Interarchy 8 Adds WebDAV, Widgets, and Bonjour -- Peter Lewis and Stairways Software have released Interarchy 8.0, a major upgrade to the powerful file transfer and network monitoring application. Significant new features in Interarchy 8.0 include support for WebDAV (including Apple's iDisk), Automator (Download, List, Upload), local FTP server detection via Bonjour, Dashboard (in the form of Bookmark and Network Status widgets), FTP/SSL-TLS, HTTPS, and HTTP Authentication. Changes to Interarchy's interface are also notable: The Connect to Server window encapsulates all the steps necessary in an Automator-like interface, there are Action menus everywhere with available actions, there's an option to select new tabs as they're created, tabs can be permanently colorized, and the Transfers window behavior has been improved. Mirroring of local and remote folders has also been enhanced with a combined Mirror Reports window and Mirror Dry Run option (in Interarchy's Mirror preferences) that lets you see what will happen before committing to a long file transfer. Interarchy 8.0 requires Mac OS X 10.3.9 or later, including Tiger, and it's now a universal binary for people using Intel-based Macs. Upgrades are free for those who purchased Interarchy 7 after 01-Jan-06; otherwise upgrades cost $20 and new copies are $40. It's an 8.4 MB download. [ACE]

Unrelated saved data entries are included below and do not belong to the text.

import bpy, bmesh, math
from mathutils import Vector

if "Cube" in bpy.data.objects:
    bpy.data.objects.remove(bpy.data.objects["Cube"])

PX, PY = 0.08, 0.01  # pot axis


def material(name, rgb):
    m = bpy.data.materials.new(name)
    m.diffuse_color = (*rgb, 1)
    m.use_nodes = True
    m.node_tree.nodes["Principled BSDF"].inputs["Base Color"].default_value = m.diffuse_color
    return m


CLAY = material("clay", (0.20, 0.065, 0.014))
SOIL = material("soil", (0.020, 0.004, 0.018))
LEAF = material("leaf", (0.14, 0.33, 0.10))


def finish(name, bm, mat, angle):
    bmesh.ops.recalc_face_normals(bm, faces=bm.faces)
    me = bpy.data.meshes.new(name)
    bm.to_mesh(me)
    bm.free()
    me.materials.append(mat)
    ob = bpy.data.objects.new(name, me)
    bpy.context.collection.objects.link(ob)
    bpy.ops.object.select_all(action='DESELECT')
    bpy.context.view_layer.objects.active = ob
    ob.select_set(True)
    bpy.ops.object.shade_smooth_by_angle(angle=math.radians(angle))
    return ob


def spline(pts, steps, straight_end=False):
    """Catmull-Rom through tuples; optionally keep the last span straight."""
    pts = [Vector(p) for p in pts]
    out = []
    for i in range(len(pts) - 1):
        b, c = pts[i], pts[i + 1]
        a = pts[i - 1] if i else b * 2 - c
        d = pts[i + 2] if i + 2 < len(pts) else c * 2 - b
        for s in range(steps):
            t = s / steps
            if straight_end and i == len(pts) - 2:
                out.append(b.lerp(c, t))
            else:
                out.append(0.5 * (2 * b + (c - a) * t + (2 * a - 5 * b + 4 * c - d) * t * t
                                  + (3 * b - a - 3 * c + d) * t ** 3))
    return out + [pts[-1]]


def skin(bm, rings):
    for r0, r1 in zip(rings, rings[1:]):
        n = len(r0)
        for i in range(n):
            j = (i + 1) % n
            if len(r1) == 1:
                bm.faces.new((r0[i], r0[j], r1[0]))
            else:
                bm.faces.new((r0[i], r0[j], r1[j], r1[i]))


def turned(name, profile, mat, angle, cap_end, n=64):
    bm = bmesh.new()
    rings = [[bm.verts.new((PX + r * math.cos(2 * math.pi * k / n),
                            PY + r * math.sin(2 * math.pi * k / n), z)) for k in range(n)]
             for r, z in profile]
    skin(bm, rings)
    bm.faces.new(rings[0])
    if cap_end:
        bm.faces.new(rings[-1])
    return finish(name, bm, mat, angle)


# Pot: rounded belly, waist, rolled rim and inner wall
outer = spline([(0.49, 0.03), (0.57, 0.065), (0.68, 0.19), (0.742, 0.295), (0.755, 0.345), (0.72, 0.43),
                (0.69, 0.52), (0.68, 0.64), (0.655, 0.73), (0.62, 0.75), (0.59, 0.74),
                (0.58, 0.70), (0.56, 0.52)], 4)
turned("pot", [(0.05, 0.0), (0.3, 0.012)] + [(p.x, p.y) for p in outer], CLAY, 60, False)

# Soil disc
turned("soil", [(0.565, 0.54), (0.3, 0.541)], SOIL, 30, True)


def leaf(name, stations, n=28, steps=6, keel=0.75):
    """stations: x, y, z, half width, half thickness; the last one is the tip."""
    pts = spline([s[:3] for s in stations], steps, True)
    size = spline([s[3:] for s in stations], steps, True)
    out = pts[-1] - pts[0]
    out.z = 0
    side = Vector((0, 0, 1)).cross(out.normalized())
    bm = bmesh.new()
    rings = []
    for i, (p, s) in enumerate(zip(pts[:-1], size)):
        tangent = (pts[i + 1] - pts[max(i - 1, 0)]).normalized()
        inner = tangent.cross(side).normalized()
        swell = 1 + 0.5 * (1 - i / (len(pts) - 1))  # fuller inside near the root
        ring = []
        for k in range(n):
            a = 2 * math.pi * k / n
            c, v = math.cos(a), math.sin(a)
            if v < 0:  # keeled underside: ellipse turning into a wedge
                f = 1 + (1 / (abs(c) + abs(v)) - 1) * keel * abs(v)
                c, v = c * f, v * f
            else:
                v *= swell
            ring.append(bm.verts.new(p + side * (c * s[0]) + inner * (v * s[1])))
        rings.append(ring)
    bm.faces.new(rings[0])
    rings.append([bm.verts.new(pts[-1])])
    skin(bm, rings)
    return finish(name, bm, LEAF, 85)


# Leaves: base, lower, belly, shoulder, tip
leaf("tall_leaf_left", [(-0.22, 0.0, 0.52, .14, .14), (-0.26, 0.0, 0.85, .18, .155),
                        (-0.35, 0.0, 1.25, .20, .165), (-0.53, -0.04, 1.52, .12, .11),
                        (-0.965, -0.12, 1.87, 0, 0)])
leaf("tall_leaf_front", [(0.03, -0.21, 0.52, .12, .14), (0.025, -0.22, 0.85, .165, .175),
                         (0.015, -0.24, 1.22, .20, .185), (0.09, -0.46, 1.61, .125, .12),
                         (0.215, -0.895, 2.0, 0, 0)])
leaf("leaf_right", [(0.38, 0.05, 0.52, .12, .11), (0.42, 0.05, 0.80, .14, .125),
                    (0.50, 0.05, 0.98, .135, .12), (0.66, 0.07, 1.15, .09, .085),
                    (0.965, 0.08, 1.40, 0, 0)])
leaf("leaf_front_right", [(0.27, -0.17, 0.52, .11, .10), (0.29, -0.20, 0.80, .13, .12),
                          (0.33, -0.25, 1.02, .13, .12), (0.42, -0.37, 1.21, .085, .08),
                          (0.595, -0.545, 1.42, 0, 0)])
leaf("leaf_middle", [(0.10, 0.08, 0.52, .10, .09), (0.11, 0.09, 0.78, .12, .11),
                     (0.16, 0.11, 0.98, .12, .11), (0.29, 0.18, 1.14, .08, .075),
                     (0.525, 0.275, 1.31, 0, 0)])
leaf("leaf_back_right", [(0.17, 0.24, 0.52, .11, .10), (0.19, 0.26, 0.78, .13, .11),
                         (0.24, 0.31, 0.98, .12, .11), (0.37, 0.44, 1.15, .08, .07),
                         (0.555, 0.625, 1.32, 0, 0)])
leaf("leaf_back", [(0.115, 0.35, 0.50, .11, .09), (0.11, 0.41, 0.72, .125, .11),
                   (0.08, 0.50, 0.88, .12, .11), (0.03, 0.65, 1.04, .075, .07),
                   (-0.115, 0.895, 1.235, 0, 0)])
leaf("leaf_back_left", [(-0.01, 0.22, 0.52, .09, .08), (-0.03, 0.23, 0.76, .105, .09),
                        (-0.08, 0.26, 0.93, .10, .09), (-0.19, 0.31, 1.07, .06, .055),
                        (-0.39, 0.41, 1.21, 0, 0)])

Opening a Folder from the Dock
Sick of the dock on Mac OS X Leopard not being able to open folders with a simple click, like sanity demands and like it used to be in Tiger? You can, of course click it, and then click again on Open in Finder, but that's twice as many clicks as it used to be. (And while you're at it, Control-click the folder, and choose both Display as Folder and View Content as List from the contextual menu. Once you have the content displaying as a list, there's an Open command right there, but that requires Control-clicking and choosing a menu item.) The closest you can get to opening a docked folder with a single click is Command-click, which opens its enclosing folder. However, if you instead put a file from the docked folder in the Dock, and Command-click that file, you'll see the folder you want. Of course, if you forget to press Command when clicking, you'll open the file, which may be even more annoying.
Visit Eolake's Blog

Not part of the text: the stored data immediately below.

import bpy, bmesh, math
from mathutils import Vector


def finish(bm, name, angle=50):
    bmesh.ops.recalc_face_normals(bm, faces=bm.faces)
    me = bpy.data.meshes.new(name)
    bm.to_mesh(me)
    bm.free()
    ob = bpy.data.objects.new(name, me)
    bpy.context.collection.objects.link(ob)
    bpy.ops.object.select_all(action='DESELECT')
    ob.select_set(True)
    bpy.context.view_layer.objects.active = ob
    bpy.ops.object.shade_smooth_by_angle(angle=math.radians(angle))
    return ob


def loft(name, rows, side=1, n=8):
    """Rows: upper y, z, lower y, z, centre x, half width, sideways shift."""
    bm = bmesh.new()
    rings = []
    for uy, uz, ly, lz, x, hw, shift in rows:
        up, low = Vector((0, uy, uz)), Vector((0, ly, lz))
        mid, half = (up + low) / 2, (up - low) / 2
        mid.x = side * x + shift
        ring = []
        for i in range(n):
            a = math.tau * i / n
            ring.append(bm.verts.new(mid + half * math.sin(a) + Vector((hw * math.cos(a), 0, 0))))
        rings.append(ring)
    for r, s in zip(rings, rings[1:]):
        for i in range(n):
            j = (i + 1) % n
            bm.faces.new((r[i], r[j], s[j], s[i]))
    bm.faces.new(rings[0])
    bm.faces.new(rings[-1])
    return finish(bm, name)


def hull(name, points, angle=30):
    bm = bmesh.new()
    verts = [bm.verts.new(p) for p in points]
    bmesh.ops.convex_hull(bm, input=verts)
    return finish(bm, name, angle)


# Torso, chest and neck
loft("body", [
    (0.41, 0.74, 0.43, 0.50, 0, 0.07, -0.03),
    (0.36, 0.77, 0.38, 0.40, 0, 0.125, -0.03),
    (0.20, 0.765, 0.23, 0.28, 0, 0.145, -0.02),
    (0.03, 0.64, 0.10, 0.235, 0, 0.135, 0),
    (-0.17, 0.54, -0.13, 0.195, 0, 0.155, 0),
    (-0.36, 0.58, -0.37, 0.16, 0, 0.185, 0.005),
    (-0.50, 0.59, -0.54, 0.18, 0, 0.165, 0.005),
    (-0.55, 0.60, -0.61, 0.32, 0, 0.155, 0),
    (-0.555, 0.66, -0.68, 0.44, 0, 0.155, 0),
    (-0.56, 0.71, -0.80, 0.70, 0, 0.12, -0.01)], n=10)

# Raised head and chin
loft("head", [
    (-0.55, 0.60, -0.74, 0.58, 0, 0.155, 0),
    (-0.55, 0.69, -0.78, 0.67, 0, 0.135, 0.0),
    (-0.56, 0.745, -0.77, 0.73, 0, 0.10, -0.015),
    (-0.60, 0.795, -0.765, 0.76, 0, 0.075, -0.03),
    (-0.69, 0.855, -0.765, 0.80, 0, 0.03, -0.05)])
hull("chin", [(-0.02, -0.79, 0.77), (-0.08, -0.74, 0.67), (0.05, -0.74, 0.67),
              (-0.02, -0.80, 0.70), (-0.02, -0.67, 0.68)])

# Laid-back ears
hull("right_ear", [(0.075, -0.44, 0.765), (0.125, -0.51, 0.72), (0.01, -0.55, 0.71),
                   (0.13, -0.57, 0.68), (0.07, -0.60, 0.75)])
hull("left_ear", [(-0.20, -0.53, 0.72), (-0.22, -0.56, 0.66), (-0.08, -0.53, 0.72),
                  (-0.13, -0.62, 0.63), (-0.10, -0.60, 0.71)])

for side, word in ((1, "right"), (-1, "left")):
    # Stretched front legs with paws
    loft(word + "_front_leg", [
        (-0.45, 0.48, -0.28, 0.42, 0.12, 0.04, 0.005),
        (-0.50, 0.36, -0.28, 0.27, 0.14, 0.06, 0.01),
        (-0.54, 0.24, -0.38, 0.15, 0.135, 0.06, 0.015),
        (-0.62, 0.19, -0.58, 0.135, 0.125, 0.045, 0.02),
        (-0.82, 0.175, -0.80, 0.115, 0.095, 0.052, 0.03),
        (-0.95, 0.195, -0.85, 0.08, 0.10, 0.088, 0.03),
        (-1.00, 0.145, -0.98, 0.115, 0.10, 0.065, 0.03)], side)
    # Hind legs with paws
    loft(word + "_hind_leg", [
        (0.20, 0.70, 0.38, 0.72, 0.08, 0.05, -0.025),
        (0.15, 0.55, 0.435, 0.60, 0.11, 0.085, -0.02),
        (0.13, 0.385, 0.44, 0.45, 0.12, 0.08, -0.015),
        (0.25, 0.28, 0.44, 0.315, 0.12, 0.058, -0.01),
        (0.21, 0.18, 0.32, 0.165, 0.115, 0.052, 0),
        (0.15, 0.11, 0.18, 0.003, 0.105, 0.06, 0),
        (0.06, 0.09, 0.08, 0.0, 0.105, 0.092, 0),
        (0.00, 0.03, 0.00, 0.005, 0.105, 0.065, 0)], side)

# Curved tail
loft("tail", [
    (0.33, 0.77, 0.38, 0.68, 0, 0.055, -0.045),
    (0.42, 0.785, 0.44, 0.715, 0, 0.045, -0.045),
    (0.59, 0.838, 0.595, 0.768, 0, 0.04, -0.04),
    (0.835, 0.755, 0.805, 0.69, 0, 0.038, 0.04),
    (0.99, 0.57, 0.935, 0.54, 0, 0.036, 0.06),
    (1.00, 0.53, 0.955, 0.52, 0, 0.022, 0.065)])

Published in TidBITS 824.
Subscribe to our weekly email edition.
- Apple Releases Mac OS X 10.4.6 Update
- Listen in as Apple Turns 30

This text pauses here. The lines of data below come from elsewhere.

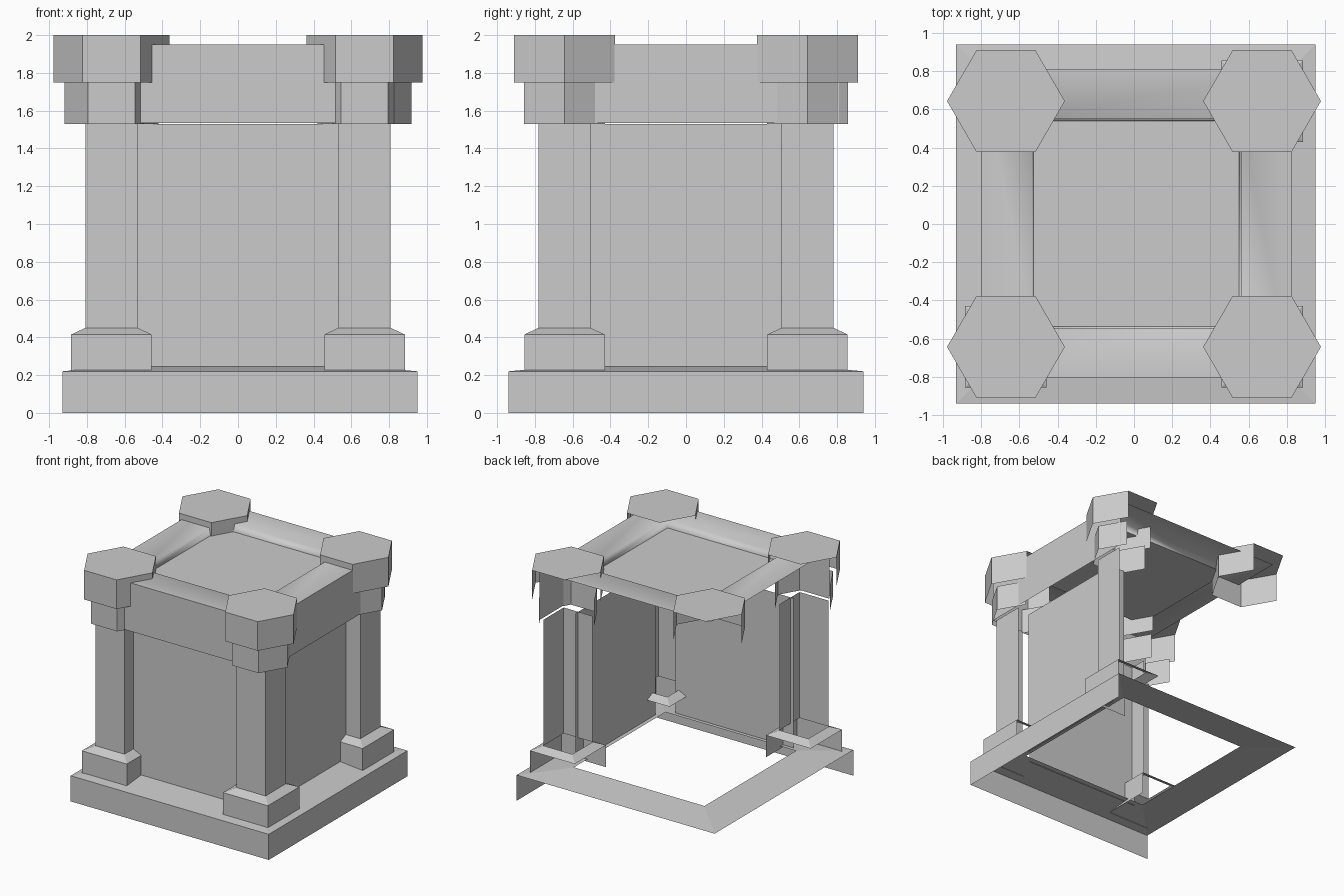
import bpy, bmesh, math
from mathutils import Vector

cube = bpy.data.objects.get("Cube")
if cube:
    bpy.data.objects.remove(cube, do_unlink=True)

stone = bpy.data.materials.new("grey_stone")
stone.use_nodes = True
stone.diffuse_color = (0.6, 0.6, 0.6, 1)
stone.node_tree.nodes["Principled BSDF"].inputs["Base Color"].default_value = (0.6, 0.6, 0.6, 1)


def rect(x0, x1, y0, y1, z):
    return [Vector(p) for p in ((x0, y0, z), (x1, y0, z), (x1, y1, z), (x0, y1, z))]


def square(cx, cy, r, z):
    return rect(cx - r, cx + r, cy - r, cy + r, z)


def hexagon(cx, cy, r, z):
    return [Vector((cx + r * math.cos(math.pi * i / 3), cy + r * math.sin(math.pi * i / 3), z))
            for i in range(6)]


def shell(name, rings, cap=False, smooth=False):
    """Loft rings upward, keeping only faces turned to the front, right or top."""
    bm = bmesh.new()
    loops = [[bm.verts.new(p) for p in ring] for ring in rings]
    for low, high in zip(loops, loops[1:]):
        n = len(low)
        for i in range(n):
            j = (i + 1) % n
            face = bm.faces.new((low[i], low[j], high[j], high[i]))
            face.normal_update()
            nx, ny, nz = face.normal
            if not (nx > 0.1 or ny < -0.1 or nz > 0.1):
                bm.faces.remove(face)
    if cap:
        bm.faces.new(loops[-1])
    bmesh.ops.delete(bm, geom=[v for v in bm.verts if not v.link_faces], context='VERTS')
    for f in bm.faces:
        f.smooth = smooth
    mesh = bpy.data.meshes.new(name)
    bm.to_mesh(mesh)
    bm.free()
    mesh.materials.append(stone)
    obj = bpy.data.objects.new(name, mesh)
    bpy.context.collection.objects.link(obj)
    return obj


def wall(name, a, b, z0, z1):
    mesh = bpy.data.meshes.new(name)
    mesh.from_pydata([(*a, z0), (*b, z0), (*b, z1), (*a, z1)], [], [(0, 1, 2, 3)])
    mesh.materials.append(stone)
    bpy.context.collection.objects.link(bpy.data.objects.new(name, mesh))


# Plinth with a gently rising open top
outer = (-0.93, 0.95, -0.94, 0.94)
shell("plinth", [rect(*outer, 0), rect(*outer, 0.22), rect(-0.61, 0.63, -0.62, 0.62, 0.25)])

# Recessed walls on the front and right
wall("front_wall", (-0.56, -0.66), (0.56, -0.66), 0.24, 1.53)
wall("right_wall", (0.67, -0.54), (0.67, 0.54), 0.24, 1.53)

# Roof border faces, its flat top with a soft inner step, and the sunken panel
border = (-0.80, 0.825, -0.805, 0.81)
shell("roof_border", [rect(*border, 1.535), rect(*border, 1.95)])
shell("roof_border_top", [rect(*border, 1.95), rect(-0.535, 0.56, -0.545, 0.55, 1.95),
                          rect(-0.525, 0.55, -0.535, 0.54, 1.885)], smooth=True)
shell("roof_panel", [rect(-0.525, 0.55, -0.535, 0.54, 1.885)], cap=True)

# Corner posts with pedestals and hexagonal capitals
for sy, depth in ((-1, "front"), (1, "back")):
    for sx, side in ((-1, "right"), (1, "left")):
        label = f"{depth}_{side}"
        cx, cy = 0.67 * sx, 0.643 * sy
        shell(label + "_capital", [hexagon(cx, cy, 0.308, 1.75), hexagon(cx, cy, 0.308, 2.0)], cap=True)
        if sx < 0 < sy:
            continue
        shell(label + "_neck", [hexagon(cx, cy, 0.248, 1.53), hexagon(cx, cy, 0.248, 1.75)])
        shell(label + "_column", [square(cx, cy, 0.138, 0.45), square(cx, cy, 0.138, 1.53)])
        shell(label + "_pedestal", [square(cx, cy, 0.213, 0.225), square(cx, cy, 0.213, 0.415),
                                    square(cx, cy, 0.138, 0.45)])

- Universal Final Cut Studio Now Shipping
- DealBITS Drawing: Disc Cover Winners
- iPod Update Offers Maximum Volume Setting
- Comparing Business Card Design Software
- Wanted: Better Document Collaboration System
- Take Control News/03-Apr-06
- Hot Topics in TidBITS Talk/03-Apr-06